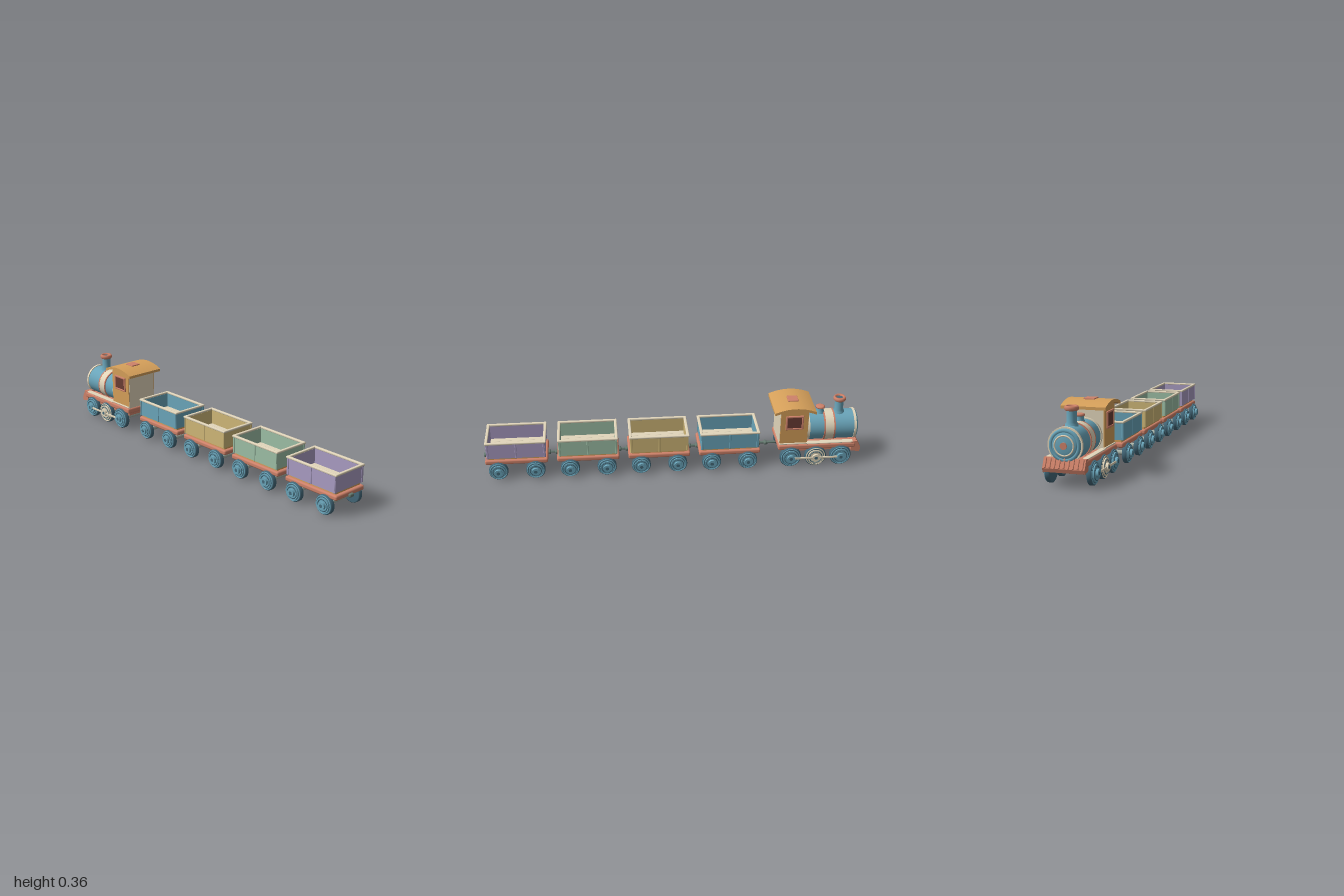
import * as THREE from 'three';
import { RoundedBoxGeometry } from 'three/addons/geometries/RoundedBoxGeometry.js';

const C = {
  teal: 0x6aa5ba, dark: 0x44697a, coral: 0xcf826a, cream: 0xe2d6bb, ochre: 0xd6a05a, brown: 0x6b3d34,
  sage: 0x9dbfa6, mustard: 0xd0b878, lavender: 0xa99cc2, grey: 0x64786f, steel: 0xa9b3a8,
};
const mats = {};
const mat = (c) => (mats[c] ??= new THREE.MeshStandardMaterial({ color: C[c] }));

function add(parent, name, geo, color, x = 0, y = 0, z = 0) {
  const m = new THREE.Mesh(geo, mat(color));
  m.name = name;
  m.position.set(x, y, z);
  parent.add(m);
  return m;
}
const box = (w, h, d) => new THREE.BoxGeometry(w, h, d);
const rbox = (w, h, d, r = 0.004) => new RoundedBoxGeometry(w, h, d, 2, r);
const cylX = (r, l) => new THREE.CylinderGeometry(r, r, l, 40).rotateZ(Math.PI / 2);
const cylZ = (r, l) => new THREE.CylinderGeometry(r, r, l, 24).rotateX(Math.PI / 2);
function lathe(points, seg = 32) {
  return new THREE.LatheGeometry(points.map((p) => new THREE.Vector2(...p)), seg);
}
function extrudeZ(shape, depth) {
  return new THREE.ExtrudeGeometry(shape, { depth, bevelEnabled: false, curveSegments: 24 }).translate(0, 0, -depth / 2);
}

// Axle with a stepped wheel on each end
function wheelSet(parent, x, r, face) {
  const g = new THREE.Group();
  g.name = 'wheelSet';
  g.position.set(x, r, 0);
  parent.add(g);
  add(g, 'axle', cylZ(0.012, 0.19), 'steel');
  for (const s of [1, -1]) {
    const w = new THREE.Group();
    w.name = 'wheel';
    w.rotation.y = s > 0 ? 0 : Math.PI;
    g.add(w);
    const tyre = lathe([[0, 0.087], [r - 0.005, 0.087], [r, 0.091], [r, 0.108], [r - 0.004, 0.112], [r - 0.01, 0.113], [0, 0.113]]);
    add(w, 'tyre', tyre.rotateX(Math.PI / 2), 'dark');
    add(w, 'wheelDisc', cylZ(r * 0.74, 0.008), face, 0, 0, 0.115);
    add(w, 'wheelRing', new THREE.TorusGeometry(r * 0.87, 0.003, 8, 36), face, 0, 0, 0.112);
    add(w, 'hubRing', new THREE.TorusGeometry(r * 0.58, 0.0025, 8, 32), 'dark', 0, 0, 0.119);
    add(w, 'hub', cylZ(0.02, 0.012), face, 0, 0, 0.125);
    add(w, 'hubCap', cylZ(0.009, 0.004), 'dark', 0, 0, 0.1295);
  }
}

// Bar and rounded knob, pointing along dir
function coupler(parent, x, dir, len) {
  add(parent, 'couplerBar', rbox(len, 0.011, 0.014), 'grey', x + dir * len / 2, 0.09, 0);
  add(parent, 'couplerKnob', rbox(0.018, 0.019, 0.031, 0.007), 'grey', x + dir * (len - 0.003), 0.09, 0);
}

function wagon(color, x) {
  const g = new THREE.Group();
  g.name = 'wagon';
  g.position.x = x;
  add(g, 'frame', rbox(0.326, 0.026, 0.202, 0.009), 'coral', 0, 0.098, 0);
  add(g, 'underFloor', box(0.29, 0.013, 0.176), 'ochre', 0, 0.116, 0);
  // Planked floor
  for (let i = 0; i < 6; i++) add(g, 'floorPlank', rbox(0.294, 0.008, 0.031, 0.0015), 'cream', 0, 0.126, (i - 2.5) * 0.0317);
  // Walls, posts and top rim
  for (const s of [1, -1]) {
    add(g, 'sideWall', box(0.3, 0.085, 0.008), color, 0, 0.1645, s * 0.094);
    add(g, 'endWall', box(0.008, 0.085, 0.19), color, s * 0.147, 0.1645, 0);
    for (const px of [-0.146, 0, 0.146]) add(g, 'post', rbox(0.01, 0.086, 0.008, 0.002), color, px, 0.1645, s * 0.0975);
    for (const pz of [-0.094, 0.094]) add(g, 'endPost', rbox(0.007, 0.086, 0.012, 0.002), color, s * 0.15, 0.1645, pz);
    add(g, 'sideRim', rbox(0.316, 0.011, 0.015), 'cream', 0, 0.211, s * 0.0955);
    add(g, 'endRim', rbox(0.015, 0.011, 0.204), 'cream', s * 0.15, 0.211, 0);
    wheelSet(g, s * 0.0965, 0.05, 'teal');
    coupler(g, s * 0.158, s, 0.012);
  }
  return g;
}

function locomotive() {
  const g = new THREE.Group();
  g.name = 'locomotive';
  // Chassis and running boards
  add(g, 'chassis', rbox(0.415, 0.03, 0.206, 0.009), 'coral', -0.76, 0.112, 0);
  add(g, 'lowerChassis', box(0.36, 0.03, 0.15), 'coral', -0.76, 0.09, 0);
  for (const s of [1, -1]) add(g, 'runningBoard', rbox(0.25, 0.006, 0.028, 0.002), 'cream', -0.83, 0.13, s * 0.086);

  // Slanted front guard with ribs
  const guard = new THREE.Shape([[-0.945, 0.132], [-0.972, 0.135], [-0.996, 0.088], [-0.99, 0.07], [-0.945, 0.078]].map((p) => new THREE.Vector2(...p)));
  add(g, 'frontGuard', extrudeZ(guard, 0.2), 'coral');
  for (let i = -4; i <= 4; i++) {
    add(g, 'guardRib', rbox(0.008, 0.048, 0.009, 0.003), 'coral', -0.985, 0.111, i * 0.022).rotation.z = -0.47;
  }

  // Boiler with bands and front door
  const by = 0.191;
  add(g, 'boiler', cylX(0.079, 0.27), 'teal', -0.835, by);
  for (const [x, l, r, c] of [[-0.965, 0.012, 0.083, 'cream'], [-0.854, 0.008, 0.084, 'coral'], [-0.828, 0.044, 0.083, 'cream'],
    [-0.802, 0.008, 0.084, 'coral'], [-0.714, 0.016, 0.083, 'cream']]) add(g, 'boilerBand', cylX(r, l), c, x, by);
  const door = lathe([[0.076, 0], [0.073, 0.008], [0.064, 0.011], [0.061, 0.006], [0.058, 0.006], [0.055, 0.011], [0.03, 0.016], [0, 0.018]], 40);
  add(g, 'boilerFront', door.rotateZ(Math.PI / 2), 'teal', -0.971, by);
  add(g, 'doorRing', new THREE.TorusGeometry(0.045, 0.004, 8, 40).rotateY(Math.PI / 2), 'cream', -0.984, by);
  add(g, 'doorHub', cylX(0.016, 0.008), 'coral', -0.989, by);

  // Chimney and steam dome
  add(g, 'chimney', lathe([[0.032, 0.255], [0.03, 0.272], [0.023, 0.282], [0.023, 0.336]]), 'teal', -0.885);
  add(g, 'chimneyCap', lathe([[0.02, 0.333], [0.028, 0.334], [0.033, 0.34], [0.033, 0.35], [0.029, 0.356], [0.02, 0.356], [0.019, 0.345]]), 'coral', -0.885);
  add(g, 'chimneyHole', new THREE.CylinderGeometry(0.0195, 0.0195, 0.01, 28), 'dark', -0.885, 0.343);
  add(g, 'steamDome', lathe([[0.026, 0.255], [0.024, 0.272], [0.019, 0.279], [0.019, 0.296]]), 'teal', -0.785);
  add(g, 'domeCap', lathe([[0.018, 0.293], [0.024, 0.295], [0.024, 0.302], [0.018, 0.305], [0, 0.306]]), 'coral', -0.785);

  // Cab: arched ochre sides, cream end walls
  const cx = -0.633, hw = 0.073;
  const side = new THREE.Shape();
  side.moveTo(-hw, 0.127);
  side.lineTo(hw, 0.127);
  side.lineTo(hw, 0.322);
  side.quadraticCurveTo(0, 0.352, -hw, 0.322);
  const core = new THREE.Shape([[-hw - 0.002, 0.127], [hw + 0.002, 0.127], [hw + 0.002, 0.322], [-hw - 0.002, 0.322]].map((p) => new THREE.Vector2(...p)));
  add(g, 'cabEndWalls', extrudeZ(core, 0.176), 'cream', cx);
  for (const s of [1, -1]) {
    add(g, 'cabSide', extrudeZ(side, 0.01), 'ochre', cx, 0, s * 0.087);
    const win = new THREE.Group();
    win.name = 'cabWindow';
    win.position.set(cx, 0.26, s * 0.094);
    g.add(win);
    add(win, 'pane', box(0.076, 0.066, 0.004), 'brown');
    for (const t of [1, -1]) {
      add(win, 'frameRail', rbox(0.094, 0.01, 0.011, 0.003), 'coral', 0, t * 0.036, 0);
      add(win, 'framePost', rbox(0.01, 0.08, 0.011, 0.003), 'coral', t * 0.042, 0, 0);
    }
    add(g, 'cabSill', rbox(0.15, 0.008, 0.012, 0.003), 'cream', cx, 0.132, s * 0.092);
  }

  // Curved roof and its hatch
  const rw = 0.109;
  const roof = new THREE.Shape();
  roof.moveTo(-rw, 0.315);
  roof.quadraticCurveTo(0, 0.36, rw, 0.315);
  roof.lineTo(rw, 0.329);
  roof.quadraticCurveTo(0, 0.375, -rw, 0.329);
  add(g, 'cabRoof', extrudeZ(roof, 0.221), 'ochre', cx);
  add(g, 'roofHatch', rbox(0.056, 0.012, 0.056, 0.003), 'coral', cx, 0.351, 0);

  // Wheels and connecting rods
  const wx = [-0.888, -0.754, -0.62];
  wx.forEach((x, i) => wheelSet(g, x, 0.057, i === 1 ? 'cream' : 'teal'));
  for (const s of [1, -1]) {
    add(g, 'connectingRod', rbox(0.285, 0.011, 0.006, 0.002), 'cream', wx[1], 0.057, s * 0.124);
  }
  coupler(g, -0.556, 1, 0.06);
  return g;
}

export function createModel() {
  const train = new THREE.Group();
  train.name = 'toyTrain';
  train.add(locomotive());
  ['teal', 'mustard', 'sage', 'lavender'].forEach((c, i) => {
    const x = -0.295 + i * 0.373;
    train.add(wagon(c, x));
    // Link to the vehicle in front
    const len = i ? 0.06 : 0.05;
    add(train, 'link', rbox(len, 0.01, 0.012), 'grey', x - 0.186, 0.09, 0);
  });
  // Rear hook
  add(train, 'rearHook', rbox(0.02, 0.019, 0.031, 0.007), 'grey', 0.99, 0.09, 0);
  return train;
}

- WHAT YOU HAVE TO DO -
Copy every line of the records above that holds the word "cylX".

- EXERCISE RESPONSE -
const cylX = (r, l) => new THREE.CylinderGeometry(r, r, l, 40).rotateZ(Math.PI / 2);
  add(g, 'boiler', cylX(0.079, 0.27), 'teal', -0.835, by);
    [-0.802, 0.008, 0.084, 'coral'], [-0.714, 0.016, 0.083, 'cream']]) add(g, 'boilerBand', cylX(r, l), c, x, by);
  add(g, 'doorHub', cylX(0.016, 0.008), 'coral', -0.989, by);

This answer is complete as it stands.